Your goal: All pictures must be dropped, while the entries are given again word for word.

**** Provided entries

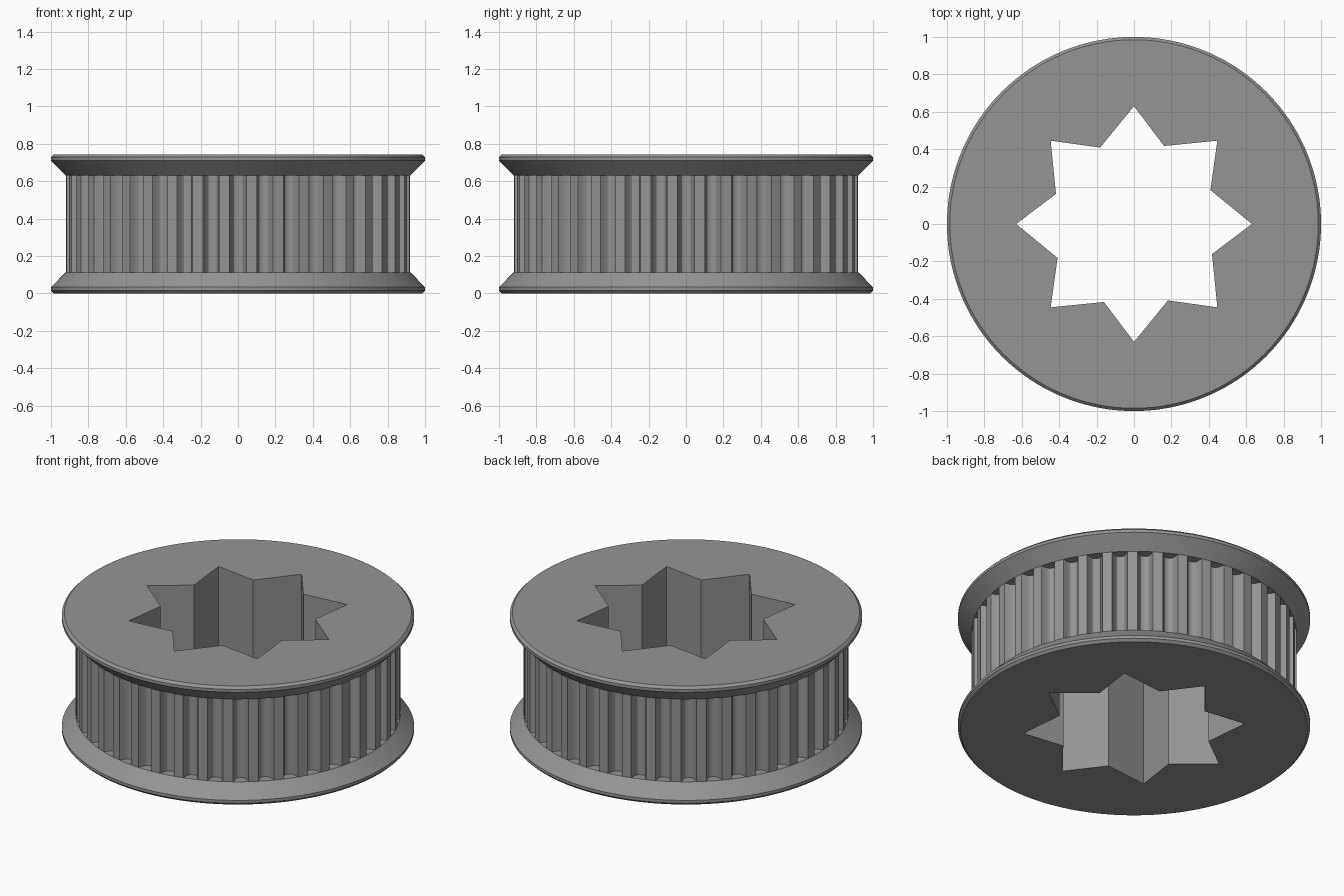
import bpy, bmesh, math

if "Cube" in bpy.data.objects:
    bpy.data.objects.remove(bpy.data.objects["Cube"])

TEETH = 40
# One tooth pitch: (angle offset in degrees, radius); groove centred on 0
GROOVE = [(-4.5, .922), (-2.75, .922), (-2.4, .908), (-2.1, .888), (-1.4, .872), (-.5, .866),
          (.5, .866), (1.4, .872), (2.1, .888), (2.4, .908), (2.75, .922)]
# Outer profile from bottom to top: (height, radius), None = toothed section
PROFILE = [(0, .985), (.015, 1), (.033, 1), (.113, .922), (.113, None),
           (.63, None), (.63, .922), (.71, 1), (.728, 1), (.743, .985)]
HEIGHT = PROFILE[-1][0]

bm = bmesh.new()


def ring(points, z):
    """Add a closed loop of vertices from (degrees, radius) points."""
    return [bm.verts.new((r * math.cos(math.radians(a)), r * math.sin(math.radians(a)), z))
            for a, r in points]


def skin(lower, upper, flip=False):
    """Join two loops with quads."""
    n = len(lower)
    for i in range(n):
        j = (i + 1) % n
        f = [lower[i], lower[j], upper[j], upper[i]]
        bm.faces.new(f[::-1] if flip else f)


def loop_edges(loop):
    return [bm.edges.get((loop[i - 1], loop[i])) for i in range(len(loop))]


# Flanges and toothed belt track
teeth = [(t * 360 / TEETH + a, r) for t in range(TEETH) for a, r in GROOVE]
rings = [ring([(a, radius or r) for a, r in teeth], z) for z, radius in PROFILE]
for lower, upper in zip(rings, rings[1:]):
    skin(lower, upper)

# Eight-pointed star bore, its inner corners slightly twisted
star = [p for k in range(8) for p in ((45 * k, .63), (45 * k + 23.9, .447))]
star_low, star_high = ring(star, 0), ring(star, HEIGHT)
skin(star_low, star_high, flip=True)

# Flat end faces around the bore
for outer, inner, up in ((rings[0], star_low, -1), (rings[-1], star_high, 1)):
    bmesh.ops.triangle_fill(bm, use_beauty=True, normal=(0, 0, up),
                            edges=loop_edges(outer) + loop_edges(inner))

bmesh.ops.remove_doubles(bm, verts=bm.verts[:], dist=1e-5)
bmesh.ops.recalc_face_normals(bm, faces=bm.faces[:])

mesh = bpy.data.meshes.new("belt_pulley")
bm.to_mesh(mesh)
bm.free()
pulley = bpy.data.objects.new("belt_pulley", mesh)
bpy.context.collection.objects.link(pulley)

# Plain grey finish
grey = bpy.data.materials.new("grey")
grey.diffuse_color = (.3, .3, .3, 1)
grey.use_nodes = True
grey.node_tree.nodes["Principled BSDF"].inputs["Base Color"].default_value = grey.diffuse_color
mesh.materials.append(grey)

bpy.context.view_layer.objects.active = pulley
pulley.select_set(True)
bpy.ops.object.shade_smooth_by_angle(angle=math.radians(30))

********

The answer:
import bpy, bmesh, math

if "Cube" in bpy.data.objects:
    bpy.data.objects.remove(bpy.data.objects["Cube"])

TEETH = 40
# One tooth pitch: (angle offset in degrees, radius); groove centred on 0
GROOVE = [(-4.5, .922), (-2.75, .922), (-2.4, .908), (-2.1, .888), (-1.4, .872), (-.5, .866),
          (.5, .866), (1.4, .872), (2.1, .888), (2.4, .908), (2.75, .922)]
# Outer profile from bottom to top: (height, radius), None = toothed section
PROFILE = [(0, .985), (.015, 1), (.033, 1), (.113, .922), (.113, None),
           (.63, None), (.63, .922), (.71, 1), (.728, 1), (.743, .985)]
HEIGHT = PROFILE[-1][0]

bm = bmesh.new()


def ring(points, z):
    """Add a closed loop of vertices from (degrees, radius) points."""
    return [bm.verts.new((r * math.cos(math.radians(a)), r * math.sin(math.radians(a)), z))
            for a, r in points]


def skin(lower, upper, flip=False):
    """Join two loops with quads."""
    n = len(lower)
    for i in range(n):
        j = (i + 1) % n
        f = [lower[i], lower[j], upper[j], upper[i]]
        bm.faces.new(f[::-1] if flip else f)


def loop_edges(loop):
    return [bm.edges.get((loop[i - 1], loop[i])) for i in range(len(loop))]


# Flanges and toothed belt track
teeth = [(t * 360 / TEETH + a, r) for t in range(TEETH) for a, r in GROOVE]
rings = [ring([(a, radius or r) for a, r in teeth], z) for z, radius in PROFILE]
for lower, upper in zip(rings, rings[1:]):
    skin(lower, upper)

# Eight-pointed star bore, its inner corners slightly twisted
star = [p for k in range(8) for p in ((45 * k, .63), (45 * k + 23.9, .447))]
star_low, star_high = ring(star, 0), ring(star, HEIGHT)
skin(star_low, star_high, flip=True)

# Flat end faces around the bore
for outer, inner, up in ((rings[0], star_low, -1), (rings[-1], star_high, 1)):
    bmesh.ops.triangle_fill(bm, use_beauty=True, normal=(0, 0, up),
                            edges=loop_edges(outer) + loop_edges(inner))

bmesh.ops.remove_doubles(bm, verts=bm.verts[:], dist=1e-5)
bmesh.ops.recalc_face_normals(bm, faces=bm.faces[:])

mesh = bpy.data.meshes.new("belt_pulley")
bm.to_mesh(mesh)
bm.free()
pulley = bpy.data.objects.new("belt_pulley", mesh)
bpy.context.collection.objects.link(pulley)

# Plain grey finish
grey = bpy.data.materials.new("grey")
grey.diffuse_color = (.3, .3, .3, 1)
grey.use_nodes = True
grey.node_tree.nodes["Principled BSDF"].inputs["Base Color"].default_value = grey.diffuse_color
mesh.materials.append(grey)

bpy.context.view_layer.objects.active = pulley
pulley.select_set(True)
bpy.ops.object.shade_smooth_by_angle(angle=math.radians(30))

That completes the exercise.